- [AIM OF THE EXERCISE]: Only lines with the string "range" are wanted. Pull them out of the data.
-------- DATASET RECORDS
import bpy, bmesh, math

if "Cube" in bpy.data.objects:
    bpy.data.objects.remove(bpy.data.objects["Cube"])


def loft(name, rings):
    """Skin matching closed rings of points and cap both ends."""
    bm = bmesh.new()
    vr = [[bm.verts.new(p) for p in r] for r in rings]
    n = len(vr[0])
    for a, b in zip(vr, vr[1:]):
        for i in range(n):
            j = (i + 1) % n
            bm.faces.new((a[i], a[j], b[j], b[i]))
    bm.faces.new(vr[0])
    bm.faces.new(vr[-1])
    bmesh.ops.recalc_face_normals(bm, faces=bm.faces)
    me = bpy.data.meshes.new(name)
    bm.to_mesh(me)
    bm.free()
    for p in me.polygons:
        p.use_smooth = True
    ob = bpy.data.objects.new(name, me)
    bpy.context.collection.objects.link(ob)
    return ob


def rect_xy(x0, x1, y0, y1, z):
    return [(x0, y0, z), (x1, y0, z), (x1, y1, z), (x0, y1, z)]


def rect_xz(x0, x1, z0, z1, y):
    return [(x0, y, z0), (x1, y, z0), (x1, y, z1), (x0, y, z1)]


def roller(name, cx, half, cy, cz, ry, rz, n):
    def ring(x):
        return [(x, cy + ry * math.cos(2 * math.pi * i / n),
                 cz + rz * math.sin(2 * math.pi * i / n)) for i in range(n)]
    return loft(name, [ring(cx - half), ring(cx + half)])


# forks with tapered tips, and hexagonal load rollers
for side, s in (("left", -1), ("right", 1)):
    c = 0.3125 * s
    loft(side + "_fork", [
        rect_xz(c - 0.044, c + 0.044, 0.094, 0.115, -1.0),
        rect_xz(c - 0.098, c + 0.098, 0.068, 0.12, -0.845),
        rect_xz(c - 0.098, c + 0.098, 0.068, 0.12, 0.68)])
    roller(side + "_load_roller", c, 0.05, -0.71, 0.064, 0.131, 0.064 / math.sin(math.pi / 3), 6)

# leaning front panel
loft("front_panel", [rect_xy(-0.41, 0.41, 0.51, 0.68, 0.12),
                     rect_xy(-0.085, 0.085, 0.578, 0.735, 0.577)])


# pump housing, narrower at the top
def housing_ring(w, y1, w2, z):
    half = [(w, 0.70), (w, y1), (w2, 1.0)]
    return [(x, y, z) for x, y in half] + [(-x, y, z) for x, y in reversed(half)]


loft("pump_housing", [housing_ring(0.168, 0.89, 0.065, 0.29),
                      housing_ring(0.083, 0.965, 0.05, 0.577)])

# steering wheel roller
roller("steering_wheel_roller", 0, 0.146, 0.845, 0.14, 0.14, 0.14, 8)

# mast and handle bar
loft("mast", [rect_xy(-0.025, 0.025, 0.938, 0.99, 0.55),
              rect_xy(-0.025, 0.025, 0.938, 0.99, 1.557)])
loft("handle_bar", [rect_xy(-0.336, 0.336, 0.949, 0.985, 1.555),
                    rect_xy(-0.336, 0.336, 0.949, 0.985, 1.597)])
----------------
- [ANSWER]:
        for i in range(n):
                 cz + rz * math.sin(2 * math.pi * i / n)) for i in range(n)]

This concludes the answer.